There have been numerous other cases of similar episodes – eleven in total are listed on only one website. None of the stories found matched the original urban legend precisely but all were eerily similar. The moral to this story is, well— bodies end up under the beds of unsuspecting hotel and motel guests. The question behind the story is, have you ever slept on a mattress or box spring stuffed with the rotting flesh of a tucked-away corpse? Each of these people slept on a temporary crypt; they inhaled flecks of human decay, throughout the night or more disturbingly, even longer.
A carnival mummy in California was found to be made of human skin and bones. All of the children who visited the haunted house had touched it, poked it with sticks and laughed at a real mummified human body. This, one of many of the scariest urban legends, is a most gruesome one.
In 1976, a camera crew for The Six Million-Dollar Man began to setup for an episode at the Nu-Pike Amusement Park in Long Beach, CA. While rearranging the props and getting ready for the production, a crew member accidentally hit a hanging prop. This caused part of the “prop” to fall off; it turned out on closer inspection of the prop, that the part that fell off was in fact a human arm.
The truth about this spooky urban legend is that the body was that of Elmer McCurdy; a train robber killed in a shoot-out in 1911. After the undertaker embalmed the criminal, he propped the remains up in his funeral home as proof of his fine workmanship. The undertaker charged visitors 5 cents each for anyone who might have had hankering to ogle the dead felon. After years of charging nickels, the McCurdy brothers showed up to claim their sibling’s remains and to take him home. The weirdest part of the story- the brothers were not really his brothers at all and went-on to showcase McCurdy’s mummified remains at carnivals all across the nation. After the morbid country-wide side-show, McCurdy’s remains were finally laid to rest in a cemented casket- to prevent thieves from resurrecting him ever again.
Keeping with the macabre theme, this next urban legend has been proven not just once but repeatedly. A woman was found Halloween night hanging from a noose tied to a tree. Spectators “oohed” and “aahed” as they walked past with their children, for the annual trick-or-treat night out. The following day, as a crowd gathered around the “decoration,” it was discovered not to be a trick at all but the body of a suicide victim.
The fact is that suicide victims have been mistaken for Halloween decorations for many years. What used to be a simple jack-o-lantern has turned into a gory blood-bath for many families when October comes around. To have the most gruesome yard and eeriest walkway for the children has become an annual competition among neighbors in many communities.
Parents are no longer concerned to see zombie-like bodies propped-up in yards or nooses tied to trees, dangling young broken-hearted women by their fractured necks. The displays have become increasingly over-the-top and an expected part of the landscape; this ornamentation does not cause most seasoned trick-or-treaters to even bat an eye.

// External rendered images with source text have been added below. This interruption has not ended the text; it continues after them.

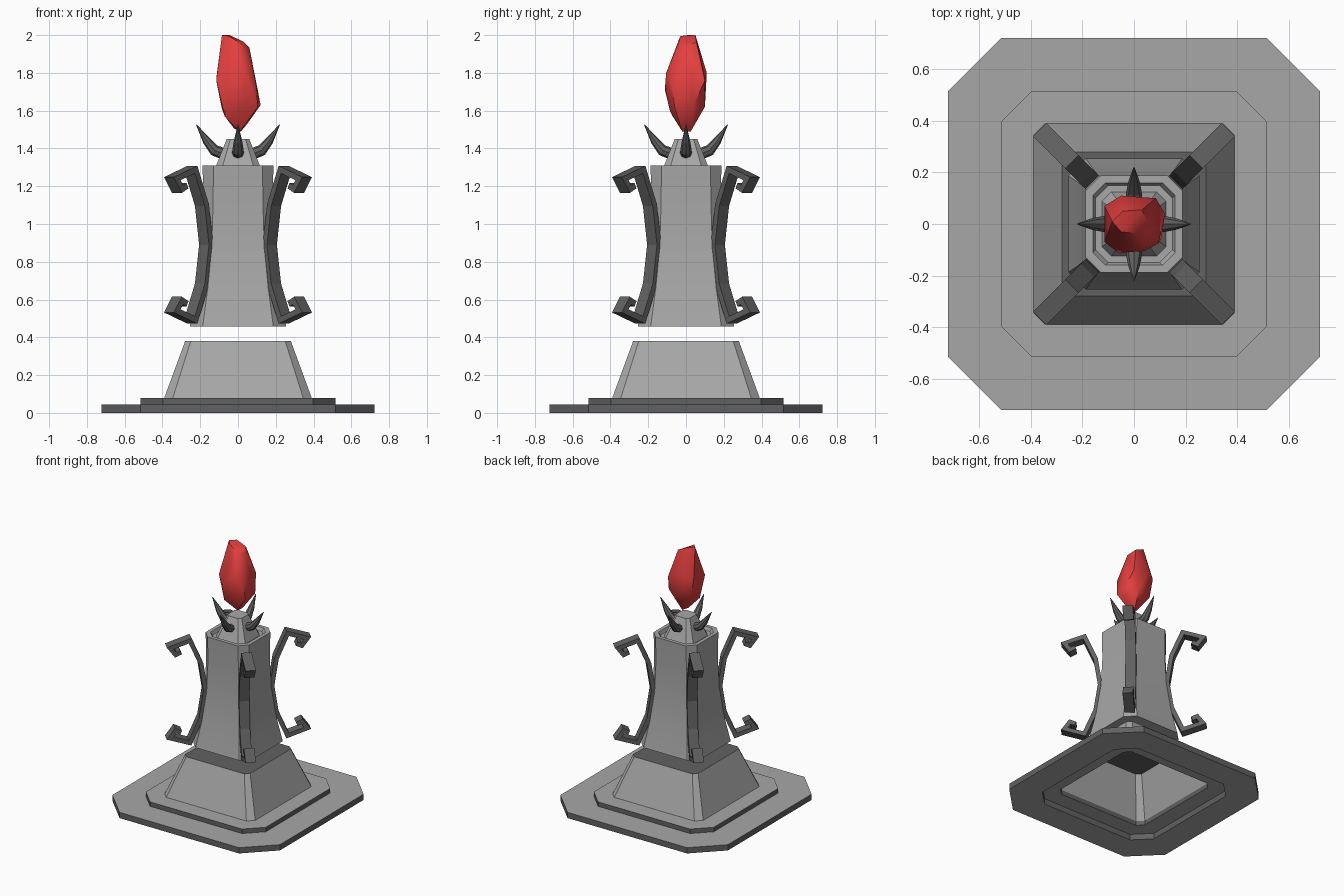
import bpy, bmesh, math
from mathutils import Vector, Matrix

if "Cube" in bpy.data.objects:
    bpy.data.objects.remove(bpy.data.objects["Cube"])


def material(name, rgb):
    m = bpy.data.materials.new(name)
    m.diffuse_color = (*rgb, 1)
    m.use_nodes = True
    m.node_tree.nodes["Principled BSDF"].inputs["Base Color"].default_value = m.diffuse_color
    return m


STONE = material("light_stone", (0.39, 0.39, 0.39))
IRON = material("dark_iron", (0.12, 0.12, 0.12))
RED = material("red_crystal", (0.78, 0.05, 0.05))


def finish(name, bm, mats, rule=None, smooth=None):
    bmesh.ops.recalc_face_normals(bm, faces=bm.faces)
    bm.normal_update()
    if rule:
        for f in bm.faces:
            f.material_index = rule(f)
    me = bpy.data.meshes.new(name)
    bm.to_mesh(me)
    bm.free()
    for m in mats:
        me.materials.append(m)
    ob = bpy.data.objects.new(name, me)
    bpy.context.collection.objects.link(ob)
    if smooth:
        bpy.ops.object.select_all(action='DESELECT')
        ob.select_set(True)
        bpy.context.view_layer.objects.active = ob
        bpy.ops.object.shade_smooth_by_angle(angle=math.radians(smooth))
    return ob


def octagon(bm, h, c, z):
    """Chamfered square: half width h, flat sides reach c."""
    pts = [(h, -c), (h, c), (c, h), (-c, h), (-h, c), (-h, -c), (-c, -h), (c, -h)]
    return [bm.verts.new((x, y, z)) for x, y in pts]


def bridge(bm, rings, closed=False):
    n = len(rings[0])
    pairs = list(zip(rings, rings[1:]))
    if closed:
        pairs.append((rings[-1], rings[0]))
    for a, b in pairs:
        for i in range(n):
            j = (i + 1) % n
            bm.faces.new((a[i], a[j], b[j], b[i]))


def stack(name, levels, mats, rule=None, bottom=True, top=True, loop=False, smooth=None):
    bm = bmesh.new()
    rings = [octagon(bm, *lv) for lv in levels]
    bridge(bm, rings, loop)
    if bottom and not loop:
        bm.faces.new(rings[0][::-1])
    if top and not loop:
        bm.faces.new(rings[-1])
    return finish(name, bm, mats, rule, smooth)


# Base plates: hollow rings with pale flats and dark edges
flat_pale = lambda f: 0 if abs(f.normal.z) > 0.5 else 1
stack("lower_plate", [(.515, .395, 0), (.722, .515, 0), (.722, .515, .045), (.515, .395, .045)],
      [STONE, IRON], flat_pale, loop=True)
stack("upper_plate", [(.39, .345, .045), (.517, .396, .045), (.517, .396, .08), (.39, .345, .08)],
      [STONE, IRON], flat_pale, loop=True)

# Pedestal: open below, dark lid
stack("pedestal", [(.39, .345, .08), (.28, .25, .38)], [STONE, IRON],
      lambda f: 1 if abs(f.normal.z) > 0.9 else 0, bottom=False)

# Floating shaft with a sunken top
stack("shaft", [(.255, .187, .458), (.215, .16, .66), (.19, .139, .88), (.182, .132, 1.1),
                (.188, .13, 1.31), (.16, .11, 1.31), (.15, .10, 1.285)], [STONE], smooth=30)
stack("crown_block", [(.125, .088, 1.285), (.06, .04, 1.45)], [STONE])


# Hooked braces on the four corners, mirrored about mid height
def brace(name, angle):
    half = [(.415, 1.203), (.452, 1.185), (.492, 1.24), (.35, 1.288), (.27, 1.1)]
    path = half + [(.238, .89)] + [(r, 1.78 - z) for r, z in half[::-1]]
    path = [Vector(p) for p in path]
    bm = bmesh.new()
    rings = []
    for i, p in enumerate(path):
        d0 = (p - path[i - 1]).normalized() if i else None
        d1 = (path[i + 1] - p).normalized() if i < len(path) - 1 else None
        d0, d1 = d0 or d1, d1 or d0
        t = (d0 + d1).normalized()
        n = Vector((-t.y, t.x)) * (.016 / max(t.dot(d0), .6))
        rings.append([bm.verts.new((p.x + s * n.x, w, p.y + s * n.y))
                      for s, w in ((1, .037), (1, -.037), (-1, -.037), (-1, .037))])
    bridge(bm, rings)
    bm.faces.new(rings[0])
    bm.faces.new(rings[-1])
    bm.transform(Matrix.Rotation(angle, 4, 'Z'))
    finish(name, bm, [IRON])


# Curved spikes around the crown
def spike(name, angle):
    path = [(.06, 1.365, .032, 10), (.125, 1.39, .03, 35), (.165, 1.44, .022, 55), (.22, 1.525, .002, 58)]
    bm = bmesh.new()
    rings = []
    for r, z, rad, tilt in path:
        a = math.radians(tilt)
        ring = []
        for k in range(8):
            u = math.tau * k / 8
            s, w = rad * math.cos(u), rad * math.sin(u)
            ring.append(bm.verts.new((r - s * math.sin(a), w, z + s * math.cos(a))))
        rings.append(ring)
    bridge(bm, rings)
    bm.faces.new(rings[0])
    bm.faces.new(rings[-1])
    bm.transform(Matrix.Rotation(angle, 4, 'Z'))
    finish(name, bm, [IRON])


for k in range(4):
    brace(f"brace_{k + 1}", math.radians(45 + 90 * k))
    spike(f"spike_{k + 1}", math.radians(90 * k))

# Faceted crystal: hull of a few corner points
corners = [(-.085, .01, 2), (-.045, .05, 2), (.03, .055, 1.965), (.06, 0, 1.935), (.025, -.04, 1.95), (-.05, -.03, 1.995),
           (-.115, .07, 1.77), (-.115, -.07, 1.76), (-.05, .11, 1.8), (.085, .1, 1.76),
           (.04, -.105, 1.8), (-.06, -.112, 1.71), (.095, -.075, 1.74),
           (.12, .04, 1.63), (.105, -.06, 1.62), (.04, .1, 1.62), (-.085, .07, 1.61), (-.07, -.07, 1.57), (.03, -.085, 1.6),
           (.015, .025, 1.49), (.01, -.02, 1.49), (-.02, 0, 1.505), (.045, .02, 1.525)]
bm = bmesh.new()
for p in corners:
    bm.verts.new(p)
bmesh.ops.convex_hull(bm, input=bm.verts)
loose = [v for v in bm.verts if not v.link_faces]
bmesh.ops.delete(bm, geom=loose, context='VERTS')
finish("crystal", bm, [RED], smooth=40)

In 2005, a 42-year-old woman’s corpse was left hanging in public view for hours because Halloween was only five days away. Spectators had assumed that she was just one of the ghoulish decorations, set-up for display.
In 2009, a similar scene remained undisturbed in Marina Del Rey, California. The decomposing body of a 75-year-old suicide victim was on display, assumed to be a ghastly Halloween decoration in mid-October. Authorities later found out that the man had been dead for three days as the result of a self-inflicted gunshot wound to the head. The body was found on the third story of his apartment complex and could easily be seen by everyone in the area.
All of the scariest urban legends have some element of truth. It is just a matter of finding their origins and of doing a bit of research. With Halloween just a few days away, this is the first in a three-part series.
Editorial Written by: Amy Magness Whatley